CBNAH: Can you tell us anything about the upcoming titles Bushido Wasabi and DUPPY'78?
BMS: These titles have been in gestation for a while, but I'm pleased to say 'Duppy' is finally complete and, minus a couple of little tweaks, it should have been solicited by the time this article is published. Because all of our titles are a labor of love, they take quite a long time to come out, much like a baby (actually, much longer than a baby). How to describe? Duppy is 'The Harder They Come' meets 'Akira' meets 'Ju-On.' Got it? It's a supernatural Jamaican gangster tale where children have the power to control the 'duppy' - spirits in the Rastafarian culture known to cause mischief and harm… But I guarantee (no money back sadly) that by the time readers turn the last page they will be tearing up.
ED: It's too early to talk about Bushido, really, but it's kind of like Mad Max meets Samurai Jack - that's all I can say at the moment!
CBNAH: Can you tell us about the title "Seeds"? do you often find inspiration from actual events? And is donating proceeds to charity something you'll do again?
BMS: Awww, man. 'Seeds' blew me away when I read it. When you look at what we publish, at first glance it looks like it doesn't fit in with the rest of our titles, but it does when you think about our ethos. Look a little deeper, and one of the things you'll find is actually the lack of consistency of the subject matter which we publish. All our books are very different from one another.
Seeds felt like a book that should have been picked up by a Fantagraphics or a D&Q… But for whatever reason they didn't… And it came to us. At the time, all three of us at Com.x (Eddie Deighton, Jon Sloan, and myself) had been affected by Cancer indirectly in some way. It felt like it was important to get Ross Mackintosh's story out there. It resonated with us, and with readers. If we publish another book where it makes sense to donate a portion of the proceeds to charity, we would certainly do so.
ED: Yes, it was an interesting turn of events. Ross emailed us inquiring as to what our submissions procedure was. At the time, we weren't actively looking for more titles, but I told him we would consider reviewing samples pages, if he had any. That evening he sent through the entire graphic novel - written, drawn and lettered! I read it the next day and was so profoundly moved by the experience that I sent it straight to Jon and Ben to read. They both came back straight away and agreed that we needed to find a publishing slot for the book. That's the joy of independent-publishing - if it feels right and budget allows, you can find a place in your schedule for something that special.
CBNAH: What comics are you currently reading in your spare time?
ED: I've just finished the Daredevil Ultimate Collection #82-119 written by Brubaker and Rucka and illustrated by Lark, Gaudiano, Aja, etc. Wonderful stuff - Ed Brubaker wrote one of the most moving scenes I've read in comics for a long time. I've also just finished The Nao Of Brown and I'm a sucker for re-reading old Justice League and The Authority.

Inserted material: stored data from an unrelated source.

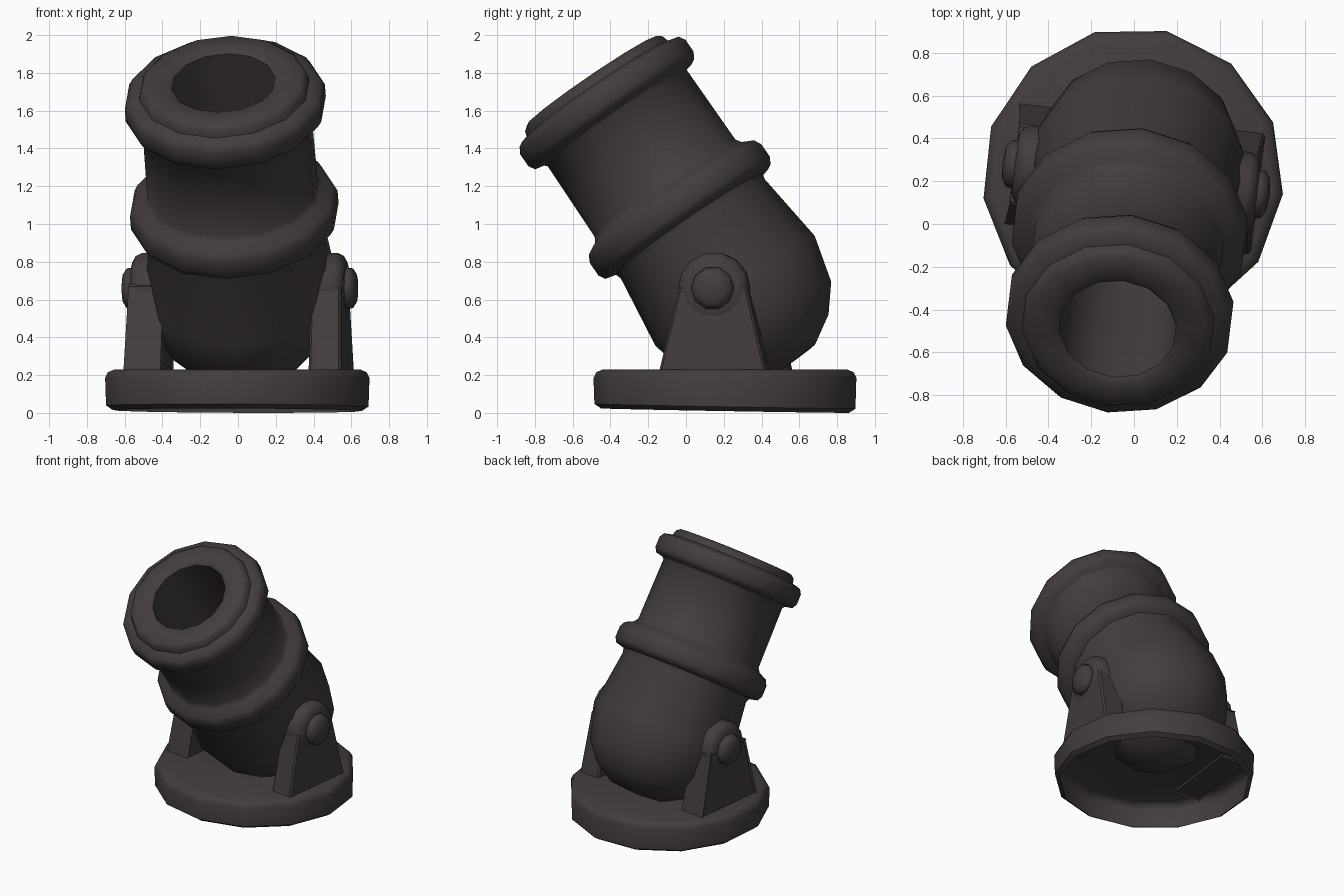
import bpy, bmesh, math
from mathutils import Matrix, Vector

if "Cube" in bpy.data.objects:
    bpy.data.objects.remove(bpy.data.objects["Cube"])

iron = bpy.data.materials.new("dark_iron")
iron.diffuse_color = (0.056, 0.046, 0.045, 1)
iron.use_nodes = True
iron.node_tree.nodes["Principled BSDF"].inputs["Base Color"].default_value = iron.diffuse_color

YAW = Matrix.Rotation(math.radians(-7), 4, 'Z')
PIVOT = Matrix.Translation((0.01, 0.21, 0))


def finish(name, bm, matrix, angle=50):
    bmesh.ops.transform(bm, matrix=matrix, verts=bm.verts)
    mesh = bpy.data.meshes.new(name)
    bm.to_mesh(mesh)
    bm.free()
    mesh.materials.append(iron)
    obj = bpy.data.objects.new(name, mesh)
    bpy.context.collection.objects.link(obj)
    bpy.ops.object.select_all(action='DESELECT')
    obj.select_set(True)
    bpy.context.view_layer.objects.active = obj
    bpy.ops.object.shade_smooth_by_angle(angle=math.radians(angle))
    return obj


def lathe(profile, sides):
    """Spin (radius, height) points, listed from bottom to top outside, around z."""
    bm = bmesh.new()
    rings = []
    for r, z in profile:
        if r == 0:
            rings.append([bm.verts.new((0, 0, z))] * sides)
        else:
            rings.append([bm.verts.new((-r * math.sin(2 * math.pi * i / sides),
                                        r * math.cos(2 * math.pi * i / sides), z))
                          for i in range(sides)])
    for a, b in zip(rings, rings[1:]):
        for i in range(sides):
            j = (i + 1) % sides
            loop = []
            for v in (a[i], a[j], b[j], b[i]):
                if v not in loop:
                    loop.append(v)
            bm.faces.new(loop)
    return bm


# Base: round plate, hollow underneath, with a slightly sloping lower edge
bm = lathe([(0.665, 0.012), (0.70, 0.035), (0.705, 0.185), (0.69, 0.215),
            (0.655, 0.23), (0, 0.23)], 13)
for v in bm.verts:
    if v.co.z < 0.1:
        v.co.z += 0.012 - 0.018 * v.co.y
zmin = min(v.co.z for v in bm.verts)
for v in bm.verts:
    if v.co.z < 0.1:
        v.co.z -= zmin
finish("base_plate", bm, Matrix.Translation((-0.005, 0.215, 0))
       @ Matrix.Rotation(math.radians(-13), 4, 'Z'))

# Barrel: rounded breech, middle band, muzzle rim, lip and bore
barrel = [(0, -0.085), (0.20, -0.07), (0.34, 0.015), (0.45, 0.15), (0.515, 0.40),
          (0.465, 0.80), (0.475, 0.83), (0.535, 0.845), (0.555, 0.88), (0.555, 0.96),
          (0.535, 1.00), (0.475, 1.03), (0.455, 1.06),
          (0.45, 1.51), (0.465, 1.525), (0.515, 1.535), (0.535, 1.57), (0.535, 1.645),
          (0.515, 1.68), (0.455, 1.695), (0.445, 1.73), (0.42, 1.75),
          (0.30, 1.755), (0.275, 1.735), (0.27, 0.70), (0, 0.68)]
tilt = Matrix.Translation((0, 0.277, 0.316)) @ Matrix.Rotation(math.radians(34.5), 4, 'X')
finish("barrel", lathe(barrel, 14), PIVOT @ YAW @ tilt)

# Trunnions and brackets, one set on each side
for side, label in ((1, "right"), (-1, "left")):
    outward = PIVOT @ YAW @ Matrix.Translation((0, 0, 0.66)) \
        @ Matrix.Rotation(side * math.pi / 2, 4, 'Y')

    boss = [(0.19, 0.30), (0.19, 0.52), (0.175, 0.55), (0.14, 0.57), (0, 0.57)]
    finish(label + "_trunnion_boss", lathe(boss, 14), outward)

    cap = [(0.10, 0.54), (0.115, 0.57), (0.11, 0.60), (0.075, 0.622), (0, 0.63)]
    finish(label + "_trunnion_cap", lathe(cap, 10), outward)

    # Tapered bracket with softened edges
    bm = bmesh.new()
    bmesh.ops.create_cube(bm, size=1)
    for v in bm.verts:
        top = v.co.z > 0
        outer = v.co.x > 0
        half = 0.18 if top else 0.29
        v.co = Vector((side * ((0.56 if top else 0.575) if outer else 0.40),
                       math.copysign(half, v.co.y), 0.67 if top else 0.20))
    bmesh.ops.bevel(bm, geom=bm.edges[:], offset=0.012, segments=1, affect='EDGES')
    bmesh.ops.recalc_face_normals(bm, faces=bm.faces)
    finish(label + "_bracket", bm, PIVOT @ YAW, 30)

BMS: Comics wise, I just finished reading 'Unlikely' by Jeffrey Brown, and just picked up 'Dream Thief' by Jai Nitz. Both are really unlike each other…but I guess showcase my diverse taste. I'm also reading a lot of prose right now. I'm hooked on the work of Walter Tevis – he wrote 'The Man Who Fell to Earth' and 'The Color of Money'. I'M reading some of his other work like 'The Steps of the Sun' and 'Queens Gambit'. Sooooo good. I just wish he had written more!
CBNAH: Thank you, for your time.
ED: Thank you!
BMS: Me too!
Also, checkout Com.x official website www.comxcomics.com and on Twitter twitter.com/ComXcomics